A simplified employee pension is actually a traditional IRA that has some special rules. These rules allow small businesses and self-employed people to use SEPs to fund retirement savings. The contribution limit when you are self-employed depends on how much in earnings your business produces.
Maximum SEP Contribution
As of 2013, the maximum amount you can put into a SEP IRA each year is $51,000. The annual limit is adjusted by the Internal Revenue Service periodically. Contributions are tax-deductible. Your actual limit depends on your income. When figuring your SEP contribution limit, count only income from self-employment. Do not include any salary from another job if you are an employee there, and don't count investment or interest income.
Adjusted Net Earnings
To calculate your SEP contribution limit for self-employment, first determine your adjusted net earnings.
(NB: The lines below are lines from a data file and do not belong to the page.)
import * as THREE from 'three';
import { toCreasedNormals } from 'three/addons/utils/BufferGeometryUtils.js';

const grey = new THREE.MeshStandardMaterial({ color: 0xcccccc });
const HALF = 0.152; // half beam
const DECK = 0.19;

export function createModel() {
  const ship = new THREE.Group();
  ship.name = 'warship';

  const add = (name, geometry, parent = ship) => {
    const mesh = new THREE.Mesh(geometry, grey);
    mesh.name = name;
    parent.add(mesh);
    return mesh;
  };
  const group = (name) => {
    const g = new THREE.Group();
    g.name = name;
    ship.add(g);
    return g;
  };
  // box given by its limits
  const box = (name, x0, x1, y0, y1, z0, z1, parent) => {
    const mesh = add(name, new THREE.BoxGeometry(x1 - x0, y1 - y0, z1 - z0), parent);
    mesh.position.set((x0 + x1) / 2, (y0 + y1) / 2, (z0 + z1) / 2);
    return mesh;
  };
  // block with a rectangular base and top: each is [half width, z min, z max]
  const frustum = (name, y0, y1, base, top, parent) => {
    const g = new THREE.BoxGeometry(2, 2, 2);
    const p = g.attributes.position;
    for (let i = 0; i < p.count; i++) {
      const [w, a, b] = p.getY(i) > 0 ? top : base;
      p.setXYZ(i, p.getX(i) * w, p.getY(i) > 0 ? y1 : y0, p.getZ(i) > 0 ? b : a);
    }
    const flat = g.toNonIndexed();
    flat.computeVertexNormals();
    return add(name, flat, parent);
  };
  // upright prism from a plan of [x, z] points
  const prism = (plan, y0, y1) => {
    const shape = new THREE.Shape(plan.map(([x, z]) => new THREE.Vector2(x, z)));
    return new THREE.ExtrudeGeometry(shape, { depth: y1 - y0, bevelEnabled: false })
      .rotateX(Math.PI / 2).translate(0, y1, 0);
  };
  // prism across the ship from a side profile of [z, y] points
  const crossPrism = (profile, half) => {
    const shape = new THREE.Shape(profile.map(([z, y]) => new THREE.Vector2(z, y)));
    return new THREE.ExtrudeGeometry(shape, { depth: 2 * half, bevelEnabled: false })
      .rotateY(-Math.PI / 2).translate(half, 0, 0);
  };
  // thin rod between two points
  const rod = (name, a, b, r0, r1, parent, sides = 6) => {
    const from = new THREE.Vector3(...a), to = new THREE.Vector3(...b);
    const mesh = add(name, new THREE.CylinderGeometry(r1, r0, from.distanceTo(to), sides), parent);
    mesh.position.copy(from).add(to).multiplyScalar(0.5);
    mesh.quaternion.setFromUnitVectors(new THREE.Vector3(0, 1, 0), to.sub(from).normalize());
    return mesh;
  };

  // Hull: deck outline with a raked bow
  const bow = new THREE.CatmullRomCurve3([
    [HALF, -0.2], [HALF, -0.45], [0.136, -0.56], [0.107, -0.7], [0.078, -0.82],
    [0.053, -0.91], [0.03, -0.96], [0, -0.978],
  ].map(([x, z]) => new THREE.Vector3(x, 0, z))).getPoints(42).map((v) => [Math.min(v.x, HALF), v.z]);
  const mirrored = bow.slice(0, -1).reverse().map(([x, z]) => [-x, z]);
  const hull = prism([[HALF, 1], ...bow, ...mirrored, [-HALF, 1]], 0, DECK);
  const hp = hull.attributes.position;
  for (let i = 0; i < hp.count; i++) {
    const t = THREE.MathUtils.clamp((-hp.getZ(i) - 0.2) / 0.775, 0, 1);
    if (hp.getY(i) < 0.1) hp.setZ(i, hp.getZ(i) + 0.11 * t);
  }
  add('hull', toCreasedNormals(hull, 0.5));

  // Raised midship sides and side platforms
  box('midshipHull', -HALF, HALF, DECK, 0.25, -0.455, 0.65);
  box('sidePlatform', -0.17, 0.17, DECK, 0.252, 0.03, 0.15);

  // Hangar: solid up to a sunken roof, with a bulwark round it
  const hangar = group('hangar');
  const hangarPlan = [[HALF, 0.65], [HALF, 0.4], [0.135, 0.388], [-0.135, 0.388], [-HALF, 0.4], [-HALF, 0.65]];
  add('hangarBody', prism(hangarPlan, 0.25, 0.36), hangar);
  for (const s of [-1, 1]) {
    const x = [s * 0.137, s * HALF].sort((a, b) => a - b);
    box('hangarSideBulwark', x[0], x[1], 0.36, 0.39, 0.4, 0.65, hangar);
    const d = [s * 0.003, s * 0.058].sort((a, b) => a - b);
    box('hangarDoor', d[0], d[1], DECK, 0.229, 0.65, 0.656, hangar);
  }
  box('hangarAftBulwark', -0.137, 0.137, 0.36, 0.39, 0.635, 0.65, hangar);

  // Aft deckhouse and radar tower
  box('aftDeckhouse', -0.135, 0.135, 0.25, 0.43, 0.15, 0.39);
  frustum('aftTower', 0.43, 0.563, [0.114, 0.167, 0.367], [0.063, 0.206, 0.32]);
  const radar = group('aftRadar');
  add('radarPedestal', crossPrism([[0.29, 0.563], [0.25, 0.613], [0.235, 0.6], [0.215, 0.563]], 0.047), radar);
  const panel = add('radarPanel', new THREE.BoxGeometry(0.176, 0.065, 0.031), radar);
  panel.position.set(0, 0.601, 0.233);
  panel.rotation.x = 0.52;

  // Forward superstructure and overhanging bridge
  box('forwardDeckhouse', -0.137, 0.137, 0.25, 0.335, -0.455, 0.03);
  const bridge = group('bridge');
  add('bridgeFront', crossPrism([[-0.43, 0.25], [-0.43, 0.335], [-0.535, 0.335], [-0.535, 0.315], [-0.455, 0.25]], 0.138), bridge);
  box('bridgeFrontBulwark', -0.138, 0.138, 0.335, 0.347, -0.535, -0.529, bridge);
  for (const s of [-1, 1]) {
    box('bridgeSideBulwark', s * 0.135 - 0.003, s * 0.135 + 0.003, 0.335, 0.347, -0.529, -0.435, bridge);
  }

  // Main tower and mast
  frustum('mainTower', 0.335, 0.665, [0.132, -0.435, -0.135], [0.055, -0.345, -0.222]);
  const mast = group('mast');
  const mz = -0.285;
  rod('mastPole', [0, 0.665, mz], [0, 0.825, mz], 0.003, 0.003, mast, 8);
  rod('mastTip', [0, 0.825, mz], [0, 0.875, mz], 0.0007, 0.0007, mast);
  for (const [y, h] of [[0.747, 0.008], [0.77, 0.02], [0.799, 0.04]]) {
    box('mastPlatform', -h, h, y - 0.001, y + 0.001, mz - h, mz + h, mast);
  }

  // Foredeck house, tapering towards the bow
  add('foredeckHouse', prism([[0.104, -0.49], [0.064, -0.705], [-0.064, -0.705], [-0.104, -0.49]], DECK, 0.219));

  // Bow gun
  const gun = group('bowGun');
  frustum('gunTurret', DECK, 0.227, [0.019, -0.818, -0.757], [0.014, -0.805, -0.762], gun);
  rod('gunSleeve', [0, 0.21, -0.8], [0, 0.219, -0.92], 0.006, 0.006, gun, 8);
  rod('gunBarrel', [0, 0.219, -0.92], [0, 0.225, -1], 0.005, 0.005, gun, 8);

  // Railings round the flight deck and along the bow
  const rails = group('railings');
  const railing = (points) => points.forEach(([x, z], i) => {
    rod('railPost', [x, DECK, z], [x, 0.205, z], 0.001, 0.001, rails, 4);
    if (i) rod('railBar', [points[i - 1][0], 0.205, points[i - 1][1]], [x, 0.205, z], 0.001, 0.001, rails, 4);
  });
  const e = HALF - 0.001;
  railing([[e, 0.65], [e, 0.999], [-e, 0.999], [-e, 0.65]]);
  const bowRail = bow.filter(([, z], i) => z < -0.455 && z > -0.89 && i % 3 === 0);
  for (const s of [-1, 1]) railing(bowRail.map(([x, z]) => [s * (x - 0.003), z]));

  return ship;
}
These are equal to the business revenues minus all deductible business expenses. Net earnings must be adjusted by subtracting one-half of your self-employment tax, meaning your combined Social Security and Medicare taxes. As of 2013, self-employment tax is 15.3 percent of net earnings, so reduce your net earnings by one-half of 15.3 percent, or 7.65 percent. The easy way to do this is to multiply net earnings by 92.35 percent.
Your SEP Limit
You can contribute up to 20 percent of your adjusted net earnings from self-employment to a SEP IRA or the yearly dollar limit, whichever is less. Suppose your net earnings total $200,000. Multiply by 92.35 percent to find the adjusted net earnings of $184,700. Multiply $184,700 by 20 percent to find your SEP contribution limit of $36,940.
SEPs and Salaries
Use the self-employment method to figure your SEP contribution limit only if your business does not pay you a salary as an employee. This is the case for sole proprietorships, partnerships and some limited liability companies. If you are owner of a business such as a C or S corporation and get a salary, calculate your SEP contribution limit as an employee. The company makes the contribution on your behalf, up to the annual dollar limit or 25 percent of your salary. For example, if you are paid $160,000 a year, the business can add up to $40,000 to your SEP.